Marketing activities in violation of data protection legislation: the sanction in Italy which may be considered “an exemplary punishment”


Background information

On 15 May 2018 a Special Unit of the Italian police (‘Nucleo Speciale della Guardia di Finanza’), following the claims of two data subjects, notified the company named Vincall S.r.l.s. of violations of articles 13, 23, 161, 162 par. 2-bis, and 167 of the Italian Data Protection Code (Legislative Decree no. 196 of 30 June 2003, hereinafter referred to  as “Code”), as the company had not complied with the amendments to the Code which got introduced by Legislative Decree no. 101/2018.
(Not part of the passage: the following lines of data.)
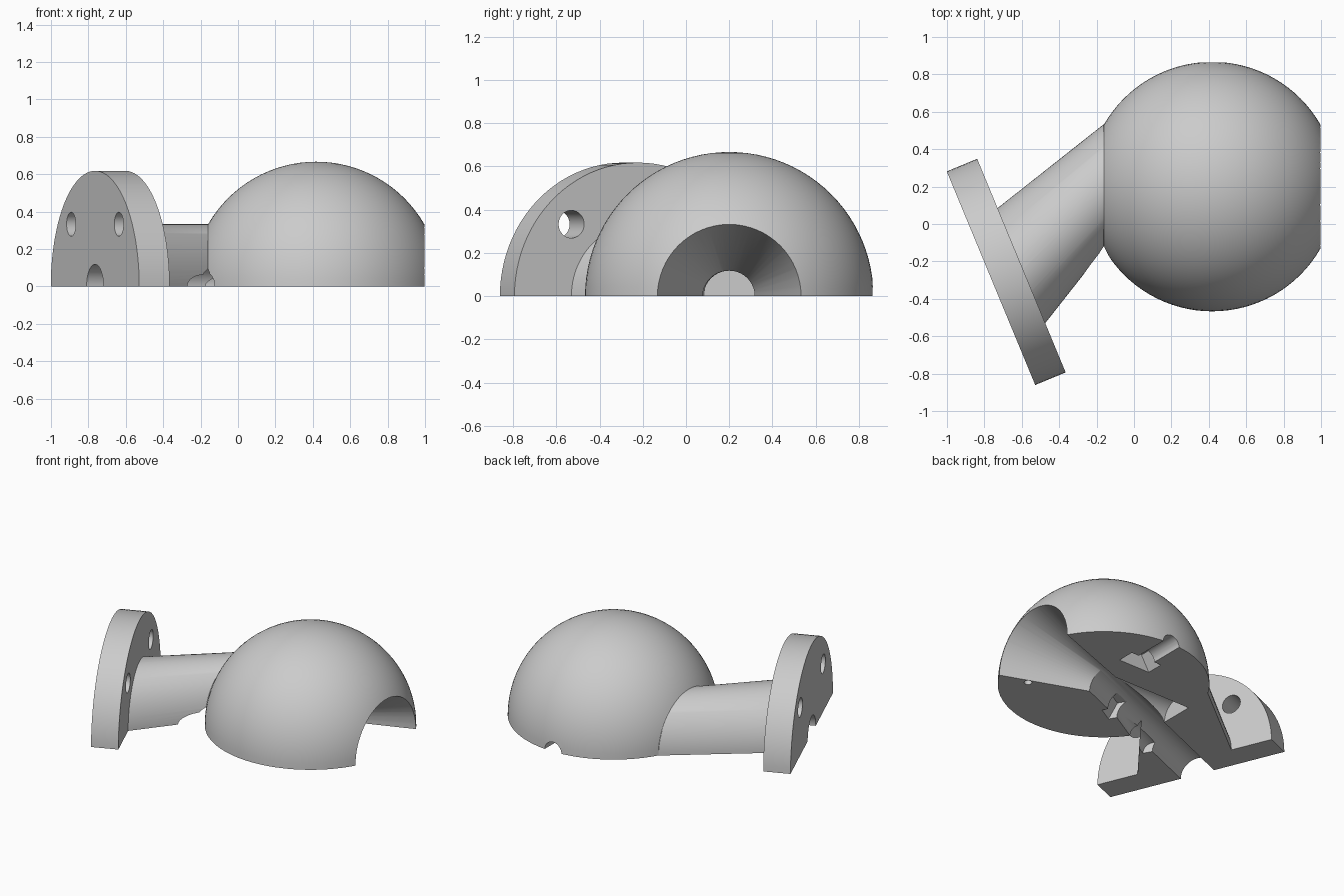
import bpy
import bmesh
from math import sin, cos, radians, tau
from mathutils import Vector

if "Cube" in bpy.data.objects:
    bpy.data.objects.remove(bpy.data.objects["Cube"])

CENTRE = Vector((0.418, 0.2, 0))   # middle of the ball
BALL = 0.667
BORE = 0.118
NECK = 0.333
BOLT = 0.064
TILT = 22.5                        # angle of the flange axis

grey = bpy.data.materials.new("light_grey")
grey.use_nodes = True
grey.diffuse_color = (0.6, 0.6, 0.6, 1)
grey.node_tree.nodes["Principled BSDF"].inputs["Base Color"].default_value = (0.6, 0.6, 0.6, 1)


def make_object(name, bm):
    bmesh.ops.recalc_face_normals(bm, faces=bm.faces)
    mesh = bpy.data.meshes.new(name)
    bm.to_mesh(mesh)
    bm.free()
    mesh.materials.append(grey)
    obj = bpy.data.objects.new(name, mesh)
    bpy.context.collection.objects.link(obj)
    return obj


def loft(name, rings, sides=64, side=0, height=0):
    """Closed loft through upright rings: (yaw, distance from ball centre, radius)."""
    bm = bmesh.new()
    loops = []
    for yaw, dist, radius in rings:
        a = radians(yaw)
        axis, across = Vector((cos(a), sin(a), 0)), Vector((-sin(a), cos(a), 0))
        mid = CENTRE + axis * dist + across * side + Vector((0, 0, height))
        loops.append([bm.verts.new(mid + across * radius * cos(tau * i / sides)
                                   + Vector((0, 0, radius * sin(tau * i / sides))))
                      for i in range(sides)])
    for low, high in zip(loops, loops[1:]):
        for i in range(sides):
            j = (i + 1) % sides
            bm.faces.new((low[i], low[j], high[j], high[i]))
    bm.faces.new(loops[0])
    bm.faces.new(loops[-1])
    return make_object(name, bm)


def combine(target, other, operation):
    mod = target.modifiers.new(operation.lower(), "BOOLEAN")
    mod.operation, mod.solver, mod.object = operation, "EXACT", other
    bpy.context.view_layer.objects.active = target
    bpy.ops.object.modifier_apply(modifier=mod.name)
    bpy.data.objects.remove(other)


# Ball
bm = bmesh.new()
bmesh.ops.create_uvsphere(bm, u_segments=96, v_segments=48, radius=BALL)
bmesh.ops.translate(bm, verts=bm.verts, vec=CENTRE)
body = make_object("ball_and_flange_half", bm)

# Skewed neck and tilted round flange
combine(body, loft("neck", [(TILT, -1.2, NECK), (TILT, -1.104, NECK),
                            (0, -0.58, NECK), (0, -0.3, NECK)], 96), "UNION")
combine(body, loft("flange", [(TILT, -1.28, 0.618), (TILT, -1.104, 0.618)], 96), "UNION")

# Straight bore flaring into a cone, and the tilted bore through the flange
cutters = [
    loft("flared_bore", [(0, -0.6, BORE), (0, 0, BORE), (0, 0.58, NECK), (0, 0.8, 0.415)]),
    loft("tilted_bore", [(TILT, -1.4, BORE), (TILT, 0, BORE)]),
]

# Side bolt holes with hexagonal nut pockets
for yaw in (90, 210):
    cutters.append(loft("bolt_hole", [(yaw, 0.36, BOLT), (yaw, 0.9, BOLT)], 32))
    cutters.append(loft("nut_pocket", [(yaw, 0.3, 0.12), (yaw, 0.42, 0.12)], 6))

# Flange mounting holes
for side in (-NECK, NECK):
    cutters.append(loft("mounting_hole", [(TILT, -1.4, BOLT), (TILT, -1.0, BOLT)],
                        32, side, NECK))

# Small locating hole in the flat underside
bm = bmesh.new()
bmesh.ops.create_cone(bm, cap_ends=True, segments=16, radius1=0.025, radius2=0.025, depth=0.12)
bmesh.ops.translate(bm, verts=bm.verts, vec=CENTRE + Vector((0.38, -0.288, 0)))
cutters.append(make_object("locating_hole", bm))

# Lower half, removed to leave the flat underside
bm = bmesh.new()
bmesh.ops.create_cube(bm, size=4)
bmesh.ops.translate(bm, verts=bm.verts, vec=(0, 0, -2))
cutters.append(make_object("lower_half", bm))

for cutter in cutters:
    combine(body, cutter, "DIFFERENCE")

# Smooth curved surfaces, sharp rims
bpy.ops.object.select_all(action="DESELECT")
body.select_set(True)
bpy.context.view_layer.objects.active = body
bpy.ops.object.shade_smooth_by_angle(angle=radians(25))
In order to understand the decision of the Special Unit of the Italian police, it is important to acknowledge that Vincall’s core business consists of tele-marketing and tele-selling through a call centre. Green Power s.r.l. (sales agents of Edison Energia S.p.A.) hired Vincall to carry out the aforementioned activity, however, Vincall instructed Tele It (another company) to contact potential customers by telephone and have them sign an electricity contract with Edison.

In carrying out this activity, Tele It extracted the potential customers’ contacts from its own marketing lists, without previously verifying and validating the list, e.g., without verifying that the data subjects had previously received a proper information notice and gave their consent to receive marketing communications. According to the Italian Supervisory Authority, all companies involved should have previously verified and validated that a sample of the list of data subjects have received the privacy policy and given their consent to the marketing communications. However, what really affected Vincall was the fact that it had not been appointed as Data Processor under Art. 28 of European Regulation 2016/679, therefore in processing this data it acted as an autonomous Data Controller.


Main issues

Considering the failure to designate themselves as a Data Processor under Art. 28 of GDPR, Vincall’s privacy role triggered the duty of providing the privacy policy to all data subjects and collect their consent to the marketing communication before starting any processing activities (obligations that fall upon the Data Controller), in order to properly carry out the marketing campaign to the potential customers (the so-called “prospects”). However, none of the above obligations was carried out by Vincall. On the contrary, Tele It, after having contacted the prospects by telephone, used the prospects’ willingness to enter into a contract with Edison to directly fill out the contractual documentation, and even adding a sort of ‘signature’ (on behalf of the data subject). Following this, Tele It sent the pre-filled contract form to Vincall, which in turn checked the existence and the relevance of the customer’s will before sending it to Edison.

The activity carried out as described above led the Special Unit of the Italian police to challenge the legitimacy of the data collection for marketing purposes as well as the failure to obtain the consent of the data subjects for the processing of their data for marketing purposes. Please note that the current legislation deems that the modality of advertising products and /or services is not relevant, from a data protection perspective, since the mere involvement of processing of personal data for marketing purposes is enough for the activity to be considered ‘processing’. In fact, the dispute relating to processing would also absorb the violation relating to the collection, since the overall processing also includes the collection.


Practical implications

Considering the severity of the violation, the intentional or negligent nature of the infringement,  the eventual measures implemented to mitigate the damage suffered by the data subjects, and presumed previous infringements, the sanction imposed is almost “exemplary”. Nonetheless, the sanction got reduced when the Special Unit found that Vincall had never received previous sanctions and had halted, in accordance with Green Power, the sending of application forms, therefore limiting the effects of the illegal conduct.  It follows that, considering the seriousness, with reference to the elements of the extent of the injury or danger, as well as the intensity of the psychological element, the companies’ conduct was carried out with a clear disregard of the overall legislation on protection of personal data and superficial underestimation of the serious implications arising from the manner of acquiring customers, which relied on informality and unilateral simplification of the framework of formal obligations prescribed by the law”. Considering the previous financial reports, the sanction imposed amounted to € 6.000 for each violation (to be read as per data subject against whom the violation had been committed) of Articles 13 and 161 of the Code (which meant that there was an omission of information or inadequate information), resulting to a total of € 468.000. In addition to that, a sanction of € 10.000 was imposed for each violation of Articles 23 and 162, par. 2-bis of the Code before initiating any processing (concerning the violation on the rules of consent), resulting to a total of € 1.550.000. The total amount of the imposed sanctions amounted to € 2.018.000.

Therefore, the recommendation which emerges from this sanction is to be as careful as possible when processing personal data for marketing purposes, and having the utmost diligence in the application of the current regulation, in order to reduce high-sanctioning risks.